↓↓↓

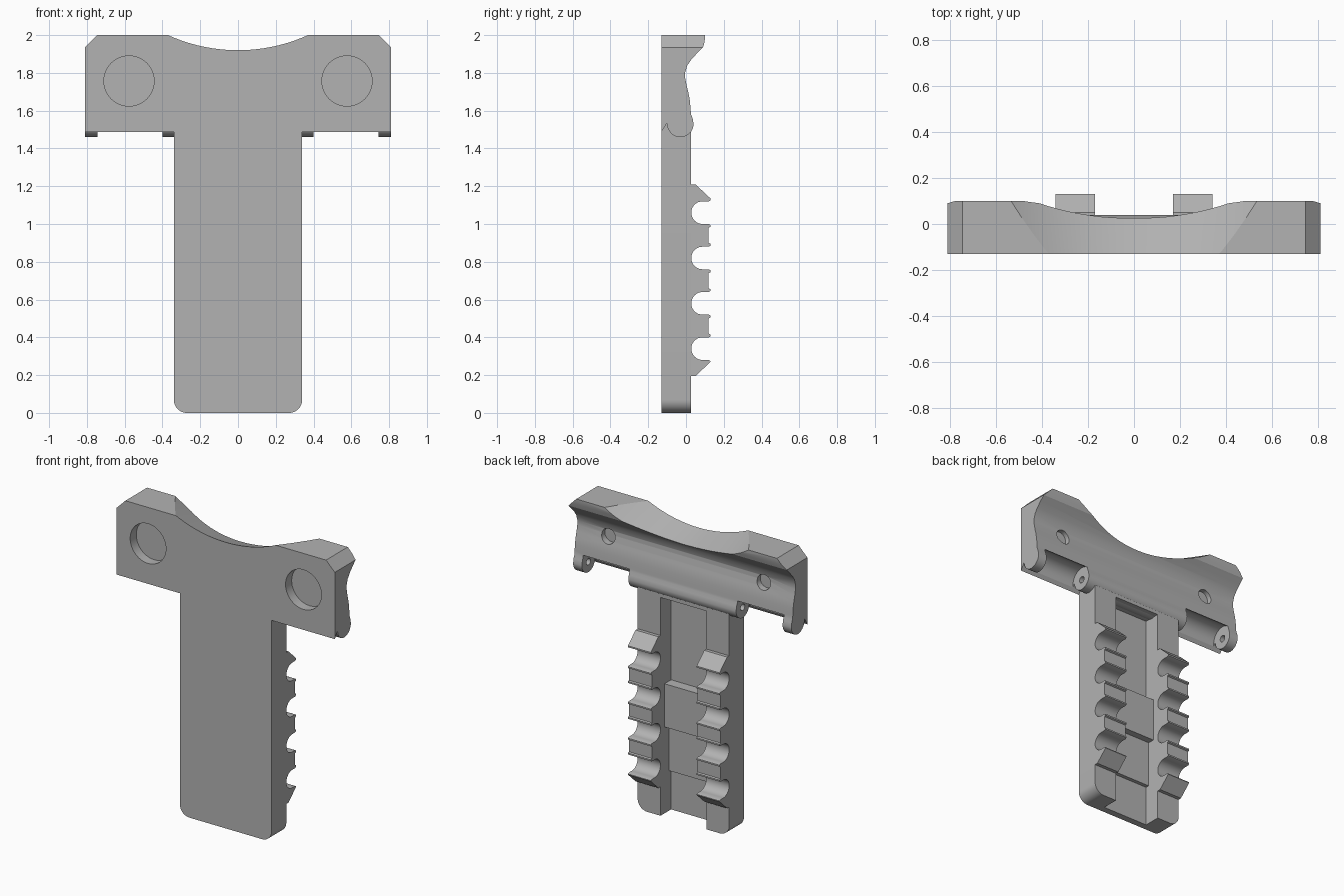
import bpy, bmesh
from math import sin, cos, radians
from mathutils import Matrix

cube = bpy.data.objects.get("Cube")
if cube:
    bpy.data.objects.remove(cube, do_unlink=True)

grey = bpy.data.materials.new("plain_grey")
grey.use_nodes = True
colour = (0.45, 0.45, 0.45, 1)
grey.diffuse_color = colour
grey.node_tree.nodes["Principled BSDF"].inputs["Base Color"].default_value = colour


def finish(name, bm):
    bmesh.ops.recalc_face_normals(bm, faces=bm.faces)
    mesh = bpy.data.meshes.new(name)
    bm.to_mesh(mesh)
    bm.free()
    mesh.materials.append(grey)
    obj = bpy.data.objects.new(name, mesh)
    bpy.context.collection.objects.link(obj)
    return obj


def prism(name, points, axis, lo, hi):
    """Extrude a (y, z) outline along x, or an (x, z) outline along y."""
    bm = bmesh.new()
    place = (lambda a, b, d: (d, a, b)) if axis == "x" else (lambda a, b, d: (a, d, b))
    face = bm.faces.new([bm.verts.new(place(a, b, lo)) for a, b in points])
    new = bmesh.ops.extrude_face_region(bm, geom=[face])["geom"]
    verts = [v for v in new if isinstance(v, bmesh.types.BMVert)]
    bmesh.ops.translate(bm, verts=verts, vec=place(0, 0, hi - lo))
    return finish(name, bm)


def arc(a, b, r, start, end, steps):
    angles = [radians(start + (end - start) * i / steps) for i in range(steps + 1)]
    return [(a + r * cos(t), b + r * sin(t)) for t in angles]


def box(name, x, y, z):
    return prism(name, [(x[0], z[0]), (x[1], z[0]), (x[1], z[1]), (x[0], z[1])], "y", *y)


def disc(name, a, b, r, axis, lo, hi):
    return prism(name, arc(a, b, r, 0, 352.5, 47), axis, lo, hi)


def combine(target, other, operation="DIFFERENCE"):
    other.hide_render = True
    mod = target.modifiers.new("cut", "BOOLEAN")
    mod.operation, mod.object, mod.solver = operation, other, "EXACT"
    with bpy.context.temp_override(object=target, active_object=target):
        bpy.ops.object.modifier_apply(modifier=mod.name)
    bpy.data.objects.remove(other, do_unlink=True)


FRONT, BACK = -0.13, 0.027
HINGE = (-0.03, 1.53)

# Cross head: waved back and rounded hinge lip along the lower edge
wave = [(0.1, 2), (0.099, 1.965), (0.09, 1.935), (0.06, 1.905), (0.03, 1.873),
        (0.007, 1.84), (-0.005, 1.8), (-0.004, 1.77), (0.004, 1.73), (0.014, 1.69),
        (0.021, 1.65), (0.024, 1.61), (0.027, 1.58), (0.035, 1.56)]
lip = arc(*HINGE, 0.07, 0, -185, 20)
head = prism("cross_head", [(FRONT, 2)] + wave + lip + [(FRONT, 1.487)], "x", -0.81, 0.81)

# Scooped top, a cone widening towards the back
bm = bmesh.new()
bmesh.ops.create_cone(bm, cap_ends=True, segments=128, radius1=1.01, radius2=0.872, depth=0.4,
                      matrix=Matrix.Translation((0, 0, 2.816)) @ Matrix.Rotation(radians(90), 4, "X"))
combine(head, finish("scoop_cutter", bm))

for s in (-1, 1):
    # Chamfered upper corners
    corner = [(s * 0.74, 2.005), (s * 0.9, 1.845), (s * 0.9, 2.1), (s * 0.74, 2.1)]
    combine(head, prism("corner_cutter", corner, "y", -0.3, 0.3))
    # Wide front socket and small rear socket
    combine(head, disc("front_socket_cutter", s * 0.577, 1.757, 0.133, "y", -0.3, -0.065))
    combine(head, disc("rear_socket_cutter", s * 0.577, 1.757, 0.05, "y", -0.035, 0.3))
    # Hinge pocket between the two knuckles, with pin holes in their inner faces
    lo, hi = sorted((s * 0.4, s * 0.745))
    pocket = arc(*HINGE, 0.085, 0, 180, 20) + [(-0.115, 1.4), (0.055, 1.4)]
    combine(head, prism("pocket_cutter", pocket, "x", lo, hi))
    lo, hi = sorted((s * 0.365, s * 0.78))
    combine(head, disc("pin_cutter", *HINGE, 0.022, "x", lo, hi))

# Stem plate with rounded lower corners
outline = arc(-0.27, 0.07, 0.07, 180, 270, 10) + arc(0.27, 0.07, 0.07, -90, 0, 10)
stem = prism("stem", outline + [(0.34, 1.56), (-0.34, 1.56)], "y", FRONT, BACK)

# Rear channel, with a tall stop block and a lower step inside it
combine(stem, box("channel_cutter", (-0.17, 0.17), (-0.085, 0.2), (-0.1, 1.465)))
combine(stem, box("stop_block", (-0.175, 0.175), (-0.1, -0.015), (0.58, 0.87)), "UNION")
combine(stem, box("low_step", (-0.175, 0.175), (-0.1, -0.06), (0.27, 0.59)), "UNION")

# Toothed racks on both rails
TIP = 0.13
rack = [(0.0, 1.21), (0.05, 1.21), (TIP, 1.135)]
for i in range(4):
    z = 1.06 - 0.24 * i
    rack += [(TIP, z + 0.065), (0.12, z + 0.06)]
    rack += arc(0.088, z, 0.06, 90, 270, 16)
    rack += [(0.12, z - 0.06), (TIP, z - 0.065)]
    if i < 3:
        rack += [(TIP, z - 0.075), (0.12, z - 0.08), (0.12, z - 0.16), (TIP, z - 0.165)]
rack += [(TIP, 0.27), (0.05, 0.195), (0.0, 0.195)]
parts = [head, stem]
for side, lo in (("left", 0.17), ("right", -0.34)):
    parts.append(prism(side + "_rack", rack, "x", lo, lo + 0.17))

# Smooth curved surfaces while keeping the edges crisp
bpy.ops.object.select_all(action="DESELECT")
for part in parts:
    part.select_set(True)
bpy.context.view_layer.objects.active = head
bpy.ops.object.shade_smooth_by_angle(angle=radians(28))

↑↑↑

*EXERCISE REQUIREMENTS*: The lines holding the string "radians" are what is needed from the material above.

*ANSWER SECTION*:
from math import sin, cos, radians
    angles = [radians(start + (end - start) * i / steps) for i in range(steps + 1)]
                      matrix=Matrix.Translation((0, 0, 2.816)) @ Matrix.Rotation(radians(90), 4, "X"))
bpy.ops.object.shade_smooth_by_angle(angle=radians(28))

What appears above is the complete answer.